Something we often teach children is that they have a right to ask questions of someone who wronged them. Even though they may not get the answers they seek, they have this right. The law has this similar notion in the Confrontation Right. This is the right of a defendant to confront the witness that is testifying against him or her. This usually takes the form of a cross-examination in the courtroom. This right, however, only applies to criminal cases and not civil cases.
This clause has its roots in England. According to The Heritage Guide to The Constitution, “Long before the American Constitution, trials featuring live testimony in open court subject to cross-examination were typical in the English common-law courts.” When the Confrontation right was adopted into the sixth amendment, those who did so probably had that model in mind. This is due to the abuses the American colonists had experienced or witnessed. Framers were familiar with State trails of the early seventeenth-century. In these trials, British prosecutors obtained affidavits or depositions in private. They then presented this information as evidence in trials stating treason against the crown. This most likely caused much anger among those who were subject to the practice. Defendants usually demanded, in futility to have their accusers brought before them face-to-face.
The American colonists faced similar abuses in the 1760s. Parliament allowed the colonial vice-admiralty courts to try certain offenses using a “civil law” model of trial based on written interrogatories instead of live testimony. Both George Mason and John Adams publicly condemned that practice. As the Supreme Court declared in its first major Confrontation Clause opinion, “The primary object of [the clause] was to prevent depositions or ex parte affidavits, such as were sometimes admitted in civil cases, being used against the prisoner in lieu of a personal examination and cross-examination of the witness.” Mattox v. United States (1895).
Today this law is well practiced, and the clause the guarantees opportunity for cross-examination.
It is important to appreciate the history of this clause. Because of this clause, lawyers cannot bring out of court statements, or hearsay, into the courtroom to use in a trial. According to to Revolutionary War and Beyond, which is a website that discussed the history of this clause, “Hearsay is not permitted in court because the defendant cannot cross-examine or challenge the witness.” This protects a defendant from being blindsided by a comment made in anger outside of court being used against them in court. There are examples where this does not apply.
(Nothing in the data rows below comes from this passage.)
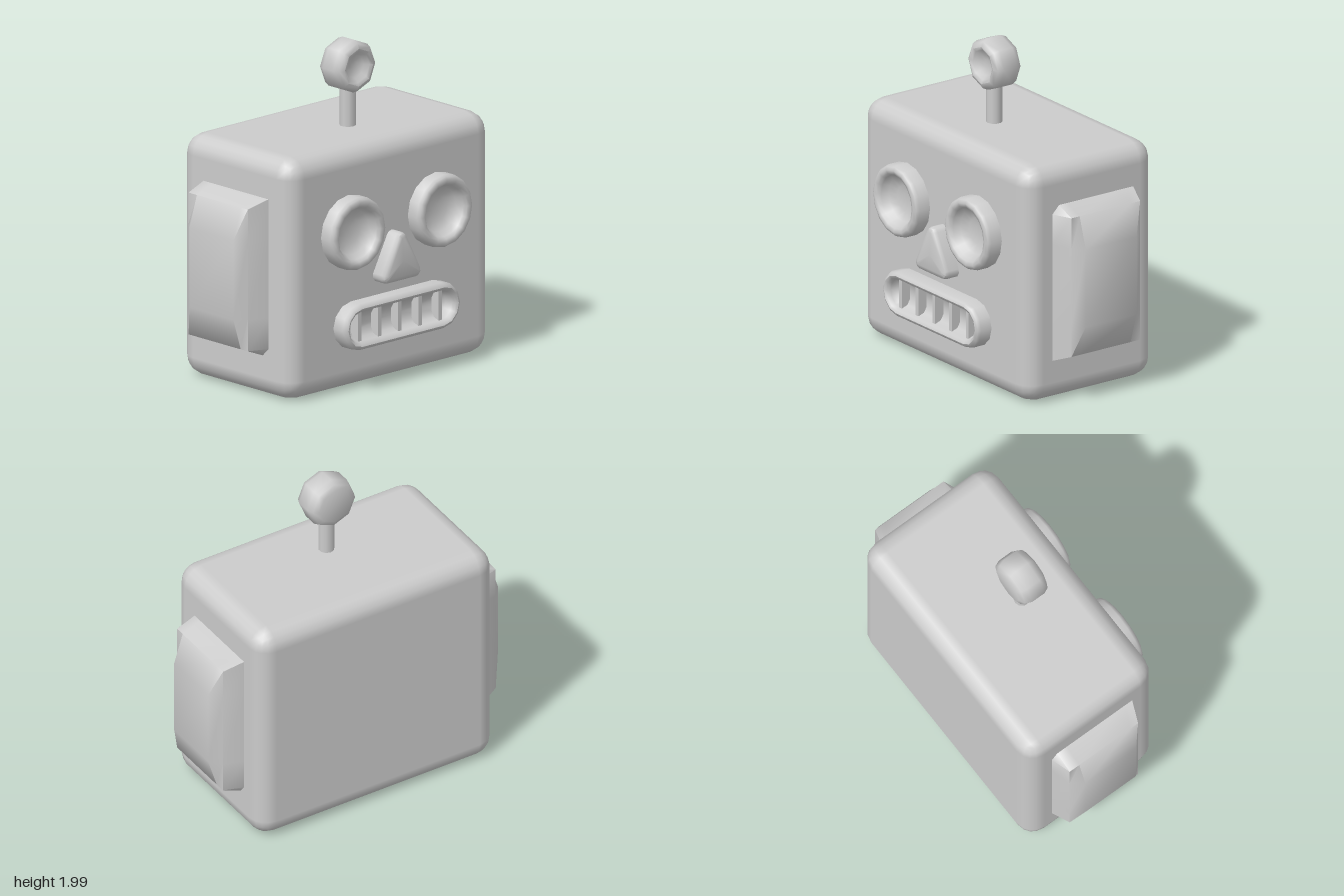
import * as THREE from 'three';
import { toCreasedNormals } from 'three/addons/utils/BufferGeometryUtils.js';
import { RoundedBoxGeometry } from 'three/addons/geometries/RoundedBoxGeometry.js';

const material = new THREE.MeshStandardMaterial({ color: 0xcccccc });

function addMesh(parent, name, geometry, x = 0, y = 0, z = 0) {
  const mesh = new THREE.Mesh(geometry, material);
  mesh.name = name;
  mesh.position.set(x, y, z);
  parent.add(mesh);
  return mesh;
}

// Directions around one rounded corner: centre (x, y), angles in degrees
function arc(x, y, from, to, steps, closed = false) {
  return Array.from({ length: closed ? steps : steps + 1 }, (_, i) => {
    const a = THREE.MathUtils.degToRad(from + ((to - from) * i) / steps);
    return { x, y, dx: Math.cos(a), dy: Math.sin(a) };
  });
}

// Joins offset copies of an outline along z; profile lists [radius, z] from back to front
function loftForward(outline, profile, crease = 0.95) {
  const n = outline.length;
  const positions = [];
  const index = [];
  for (const [r, z] of profile)
    for (const p of outline) positions.push(p.x + p.dx * r, p.y + p.dy * r, z);
  for (let k = 0; k < profile.length - 1; k++) {
    for (let i = 0; i < n; i++) {
      const a = k * n + i;
      const b = k * n + ((i + 1) % n);
      index.push(a, b, b + n, a, b + n, a + n);
    }
  }
  // Fans closing the back and the front
  const cx = outline.reduce((s, p) => s + p.x, 0) / n;
  const cy = outline.reduce((s, p) => s + p.y, 0) / n;
  const back = positions.length / 3;
  const last = profile.length - 1;
  positions.push(cx, cy, profile[0][1], cx, cy, profile[last][1]);
  for (let i = 0; i < n; i++) {
    const j = (i + 1) % n;
    index.push(back, j, i, back + 1, last * n + i, last * n + j);
  }
  const geometry = new THREE.BufferGeometry();
  geometry.setAttribute('position', new THREE.Float32BufferAttribute(positions, 3));
  geometry.setIndex(index);
  return toCreasedNormals(geometry, crease);
}

// Pillow-shaped side panel; side is +1 or -1
function earGeometry(side) {
  const zs = [-0.35, -0.31, -0.24, 0.13, 0.19, 0.24];
  const ys = [0.26, 0.31, 0.5, 0.98, 1.17, 1.22];
  const heights = [0, 0.68, 1, 1, 0.68, 0];
  const geometry = new THREE.PlaneGeometry(1, 1, 5, 5);
  const p = geometry.attributes.position;
  for (let i = 0; i < p.count; i++) {
    const col = Math.round((p.getX(i) + 0.5) * 5);
    const row = Math.round((p.getY(i) + 0.5) * 5);
    const h = Math.min(heights[col], heights[row]);
    p.setXYZ(i, side * (0.815 + 0.185 * h), ys[row], zs[side > 0 ? 5 - col : col]);
  }
  return toCreasedNormals(geometry, 1.0);
}

export function createModel() {
  const model = new THREE.Group();
  model.name = 'robotHead';

  // Head block
  addMesh(model, 'head', new RoundedBoxGeometry(1.64, 1.465, 0.94, 2, 0.12), 0, 0.7375, -0.05);

  // Ears and hollow eye rings on both sides
  for (const side of [1, -1]) {
    const label = side > 0 ? 'left' : 'right';
    addMesh(model, label + 'Ear', earGeometry(side));
    const eye = loftForward(arc(0, 0, 0, 360, 16, true), [
      [0.22, 0.4], [0.22, 0.495], [0.21, 0.513], [0.19, 0.522], [0.168, 0.515],
      [0.156, 0.495], [0.135, 0.455], [0.08, 0.432], [0.03, 0.426],
    ]);
    addMesh(model, label + 'Eye', eye, side * 0.35, 0.97, 0);
  }

  // Nose: rounded triangle
  const noseOutline = [
    ...arc(0.11, 0.66, -90, 22, 3),
    ...arc(0, 0.87, 22, 158, 4),
    ...arc(-0.11, 0.66, 158, 270, 3),
  ];
  addMesh(model, 'nose', loftForward(noseOutline, [
    [0.042, 0.4], [0.042, 0.49], [0.034, 0.512], [0.01, 0.52],
  ]));

  // Mouth: stadium rim with a shallow recess
  const mouth = new THREE.Group();
  mouth.name = 'mouth';
  model.add(mouth);
  const mouthOutline = [...arc(0.33, 0.4, -90, 90, 6), ...arc(-0.33, 0.4, 90, 270, 6)];
  addMesh(mouth, 'mouthRim', loftForward(mouthOutline, [
    [0.14, 0.4], [0.14, 0.495], [0.132, 0.513], [0.115, 0.522], [0.098, 0.513],
    [0.089, 0.49], [0.075, 0.45], [0.04, 0.43],
  ]));
  // Teeth bars
  for (let i = -2; i <= 2; i++)
    addMesh(mouth, 'toothBar', new THREE.BoxGeometry(0.028, 0.18, 0.07), i * 0.163, 0.4, 0.455);

  // Antenna stem and knob with a dished front
  const antenna = new THREE.Group();
  antenna.name = 'antenna';
  antenna.position.z = 0.05;
  model.add(antenna);
  addMesh(antenna, 'antennaStem', new THREE.CylinderGeometry(0.048, 0.048, 0.3, 10), 0, 1.59, 0);
  addMesh(antenna, 'antennaKnob', loftForward(arc(0, 0, 0, 360, 8, true), [
    [0.11, -0.1], [0.145, -0.083], [0.161, -0.045], [0.161, 0.045],
    [0.145, 0.08], [0.115, 0.095], [0.094, 0.085], [0.07, 0.06], [0.03, 0.048],
  ]), 0, 1.835, 0);

  return model;
}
Testimony given by someone on a deathbed, for example, can be used in court because it is assumed that person will not be able to be present. Also, if a witness is no longer available, meaning they died or moved, this rule can be amended. However, in all other situation it holds and is a protective measure allowing for the full facts of the case to be presented so the jury can make a through deliberation.
The confrontation clause is an important one in the American courtroom. Rooted in England and carried into the constitution by the founding fathers, the clause holds an important place in the courtroom. It allows the for statements that may hold no weight to be ignored in a trial, and it allows the accused to ask the questions that may help prevent facts or clarify situations. As history shows, this clause can stop bullying from occurring and false charges from being placed based on circumstantial evidence an individual was confessing in private. The next time you hear the word hearsay, you will have a greater appreciation for where it came from and what it means.